> **Your objective**: Where does the string "BSDF" occur in the entries below? Copy every line where it does.

######

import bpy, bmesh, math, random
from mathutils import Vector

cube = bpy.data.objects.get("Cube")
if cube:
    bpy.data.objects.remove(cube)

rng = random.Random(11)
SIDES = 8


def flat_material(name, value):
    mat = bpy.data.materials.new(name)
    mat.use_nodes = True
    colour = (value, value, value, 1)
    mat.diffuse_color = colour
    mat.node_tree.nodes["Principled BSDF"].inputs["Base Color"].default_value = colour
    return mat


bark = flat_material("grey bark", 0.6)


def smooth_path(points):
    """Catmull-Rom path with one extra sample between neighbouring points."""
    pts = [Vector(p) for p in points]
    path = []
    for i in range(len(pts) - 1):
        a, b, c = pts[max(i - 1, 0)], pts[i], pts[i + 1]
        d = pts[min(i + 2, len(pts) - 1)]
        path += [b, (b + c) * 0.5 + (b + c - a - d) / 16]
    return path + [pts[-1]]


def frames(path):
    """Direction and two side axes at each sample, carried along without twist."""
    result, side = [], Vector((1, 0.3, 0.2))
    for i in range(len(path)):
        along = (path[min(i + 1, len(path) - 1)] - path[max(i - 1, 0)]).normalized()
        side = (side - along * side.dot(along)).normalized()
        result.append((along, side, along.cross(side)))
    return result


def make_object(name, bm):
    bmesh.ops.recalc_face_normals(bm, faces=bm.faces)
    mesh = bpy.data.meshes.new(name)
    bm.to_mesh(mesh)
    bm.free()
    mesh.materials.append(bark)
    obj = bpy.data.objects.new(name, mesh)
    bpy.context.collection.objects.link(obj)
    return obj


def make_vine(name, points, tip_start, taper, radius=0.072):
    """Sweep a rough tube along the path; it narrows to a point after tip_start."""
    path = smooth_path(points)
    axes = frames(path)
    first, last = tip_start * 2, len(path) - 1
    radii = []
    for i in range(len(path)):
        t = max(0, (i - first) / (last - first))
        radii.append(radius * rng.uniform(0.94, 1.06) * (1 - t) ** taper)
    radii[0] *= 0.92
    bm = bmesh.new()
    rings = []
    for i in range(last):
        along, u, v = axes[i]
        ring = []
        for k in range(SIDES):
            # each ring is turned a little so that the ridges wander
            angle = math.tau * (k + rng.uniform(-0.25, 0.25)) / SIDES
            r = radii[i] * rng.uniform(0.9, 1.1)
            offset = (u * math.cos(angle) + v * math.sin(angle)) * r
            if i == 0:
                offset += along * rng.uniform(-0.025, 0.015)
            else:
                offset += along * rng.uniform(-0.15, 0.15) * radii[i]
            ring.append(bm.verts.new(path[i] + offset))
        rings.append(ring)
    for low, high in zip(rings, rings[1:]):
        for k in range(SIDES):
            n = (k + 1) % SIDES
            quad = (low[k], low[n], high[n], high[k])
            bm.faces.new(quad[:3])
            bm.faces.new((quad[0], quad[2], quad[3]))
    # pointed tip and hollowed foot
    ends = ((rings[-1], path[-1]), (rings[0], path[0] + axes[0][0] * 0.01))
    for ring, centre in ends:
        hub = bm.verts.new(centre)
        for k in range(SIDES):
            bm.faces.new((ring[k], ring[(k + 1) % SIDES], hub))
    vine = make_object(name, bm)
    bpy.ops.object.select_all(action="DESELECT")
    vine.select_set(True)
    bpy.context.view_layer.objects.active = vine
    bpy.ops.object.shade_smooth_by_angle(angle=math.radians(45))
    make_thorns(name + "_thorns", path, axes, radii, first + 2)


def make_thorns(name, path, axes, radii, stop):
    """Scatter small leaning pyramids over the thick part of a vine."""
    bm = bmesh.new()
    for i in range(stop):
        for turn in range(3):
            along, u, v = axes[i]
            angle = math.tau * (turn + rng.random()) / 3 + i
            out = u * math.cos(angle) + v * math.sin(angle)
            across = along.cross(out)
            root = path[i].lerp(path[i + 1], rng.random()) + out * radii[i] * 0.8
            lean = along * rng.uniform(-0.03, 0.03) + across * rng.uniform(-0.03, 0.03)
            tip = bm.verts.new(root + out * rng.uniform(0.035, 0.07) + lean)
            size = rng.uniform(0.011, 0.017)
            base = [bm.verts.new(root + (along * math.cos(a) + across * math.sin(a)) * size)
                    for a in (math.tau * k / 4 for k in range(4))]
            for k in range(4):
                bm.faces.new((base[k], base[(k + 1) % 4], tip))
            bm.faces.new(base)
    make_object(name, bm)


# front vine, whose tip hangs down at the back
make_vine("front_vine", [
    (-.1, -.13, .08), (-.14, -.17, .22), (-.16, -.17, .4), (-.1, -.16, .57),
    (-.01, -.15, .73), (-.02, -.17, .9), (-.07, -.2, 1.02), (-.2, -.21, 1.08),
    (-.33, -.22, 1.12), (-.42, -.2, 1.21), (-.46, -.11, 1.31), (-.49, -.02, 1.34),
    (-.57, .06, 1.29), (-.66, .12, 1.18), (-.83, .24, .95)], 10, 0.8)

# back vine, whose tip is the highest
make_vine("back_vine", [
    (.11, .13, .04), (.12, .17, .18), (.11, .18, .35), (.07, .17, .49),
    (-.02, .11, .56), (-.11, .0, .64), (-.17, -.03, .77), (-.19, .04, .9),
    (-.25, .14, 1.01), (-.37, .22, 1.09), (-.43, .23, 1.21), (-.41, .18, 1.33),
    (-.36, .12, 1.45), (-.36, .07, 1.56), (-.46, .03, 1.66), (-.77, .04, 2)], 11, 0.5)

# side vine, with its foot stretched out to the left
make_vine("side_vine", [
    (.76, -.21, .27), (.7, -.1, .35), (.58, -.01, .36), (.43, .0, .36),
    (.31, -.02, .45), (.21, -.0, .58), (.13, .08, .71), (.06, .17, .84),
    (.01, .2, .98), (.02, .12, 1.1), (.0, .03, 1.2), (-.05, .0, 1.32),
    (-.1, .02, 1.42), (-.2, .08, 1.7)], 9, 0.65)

######

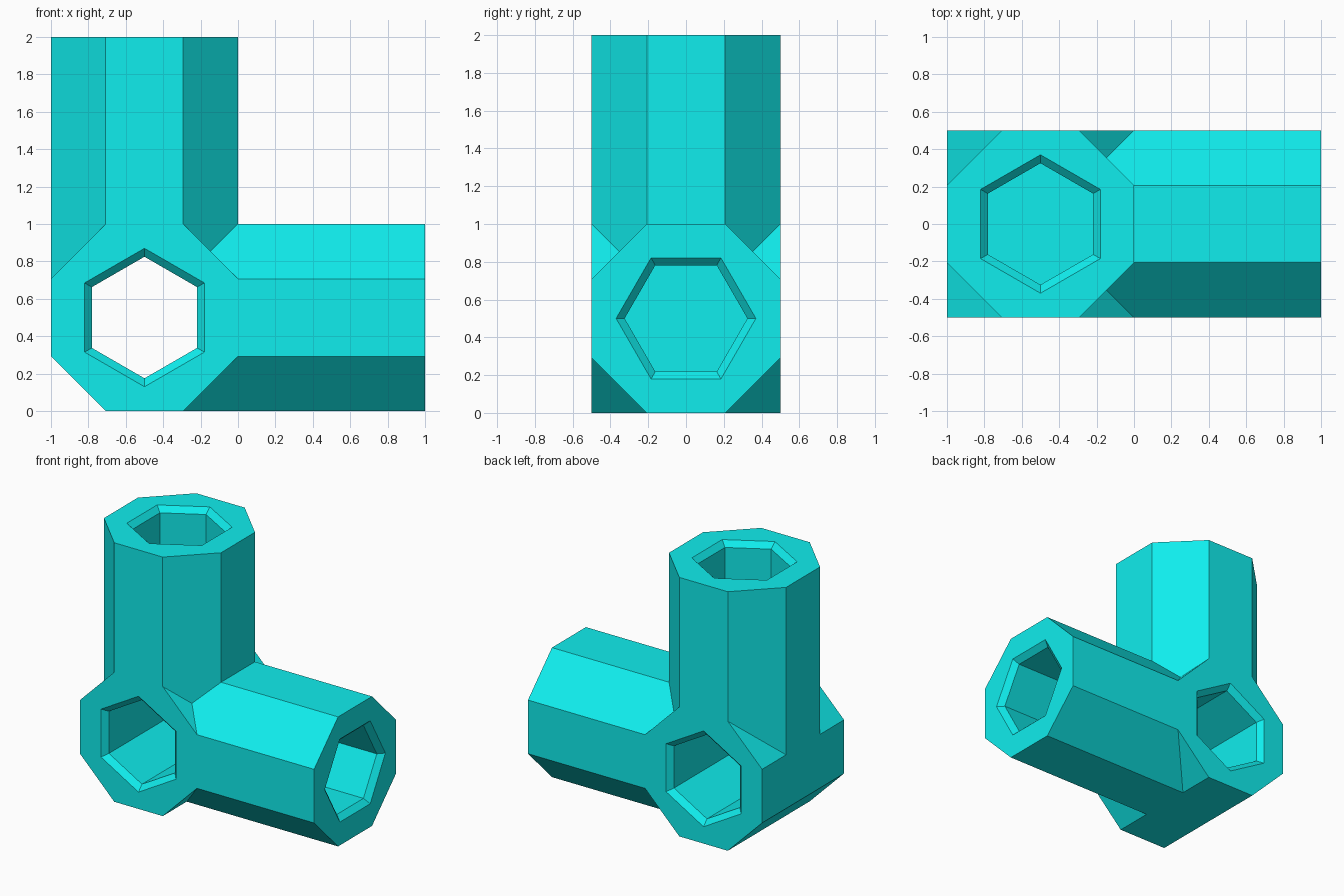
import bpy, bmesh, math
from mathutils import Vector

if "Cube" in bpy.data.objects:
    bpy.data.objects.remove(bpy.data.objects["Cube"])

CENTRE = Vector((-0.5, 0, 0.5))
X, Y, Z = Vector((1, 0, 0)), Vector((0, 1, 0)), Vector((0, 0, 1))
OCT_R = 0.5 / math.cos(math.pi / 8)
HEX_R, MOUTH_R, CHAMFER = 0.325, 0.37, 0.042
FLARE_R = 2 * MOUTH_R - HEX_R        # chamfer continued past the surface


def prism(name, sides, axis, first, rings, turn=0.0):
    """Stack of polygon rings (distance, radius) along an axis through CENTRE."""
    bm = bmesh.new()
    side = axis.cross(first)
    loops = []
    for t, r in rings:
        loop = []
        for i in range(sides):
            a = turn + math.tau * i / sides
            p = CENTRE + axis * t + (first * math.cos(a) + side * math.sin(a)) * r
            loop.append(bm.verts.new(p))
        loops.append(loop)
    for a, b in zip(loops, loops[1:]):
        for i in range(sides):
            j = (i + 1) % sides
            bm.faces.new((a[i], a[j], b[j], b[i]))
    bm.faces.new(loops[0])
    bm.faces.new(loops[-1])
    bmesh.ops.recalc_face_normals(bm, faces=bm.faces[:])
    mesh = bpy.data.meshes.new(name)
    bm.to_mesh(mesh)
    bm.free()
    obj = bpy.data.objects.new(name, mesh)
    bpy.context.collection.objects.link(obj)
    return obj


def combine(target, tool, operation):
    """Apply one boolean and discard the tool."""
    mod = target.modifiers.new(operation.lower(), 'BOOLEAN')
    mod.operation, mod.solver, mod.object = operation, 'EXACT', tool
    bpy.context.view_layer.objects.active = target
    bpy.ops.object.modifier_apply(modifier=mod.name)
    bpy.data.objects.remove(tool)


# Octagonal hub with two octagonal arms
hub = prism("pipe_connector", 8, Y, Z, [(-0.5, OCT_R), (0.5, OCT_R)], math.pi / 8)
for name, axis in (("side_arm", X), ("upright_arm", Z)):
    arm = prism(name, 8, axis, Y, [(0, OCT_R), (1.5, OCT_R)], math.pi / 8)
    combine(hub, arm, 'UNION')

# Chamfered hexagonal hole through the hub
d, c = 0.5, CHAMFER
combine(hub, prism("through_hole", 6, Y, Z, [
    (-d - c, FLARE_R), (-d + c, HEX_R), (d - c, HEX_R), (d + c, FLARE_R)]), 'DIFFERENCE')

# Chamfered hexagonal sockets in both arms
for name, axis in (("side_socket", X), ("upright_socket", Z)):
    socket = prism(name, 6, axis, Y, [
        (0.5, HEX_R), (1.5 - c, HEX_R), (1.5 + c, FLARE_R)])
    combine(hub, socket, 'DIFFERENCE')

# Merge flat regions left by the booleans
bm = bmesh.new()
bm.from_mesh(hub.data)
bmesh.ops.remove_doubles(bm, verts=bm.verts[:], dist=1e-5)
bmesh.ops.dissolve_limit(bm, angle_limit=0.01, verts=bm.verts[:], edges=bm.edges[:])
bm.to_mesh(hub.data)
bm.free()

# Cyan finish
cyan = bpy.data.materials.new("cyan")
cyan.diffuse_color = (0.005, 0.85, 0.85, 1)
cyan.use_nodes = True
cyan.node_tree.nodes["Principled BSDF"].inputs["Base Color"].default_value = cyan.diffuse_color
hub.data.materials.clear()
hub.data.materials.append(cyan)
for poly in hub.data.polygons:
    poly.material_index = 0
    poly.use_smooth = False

######

> **Written answer**:
    mat.node_tree.nodes["Principled BSDF"].inputs["Base Color"].default_value = colour
cyan.node_tree.nodes["Principled BSDF"].inputs["Base Color"].default_value = cyan.diffuse_color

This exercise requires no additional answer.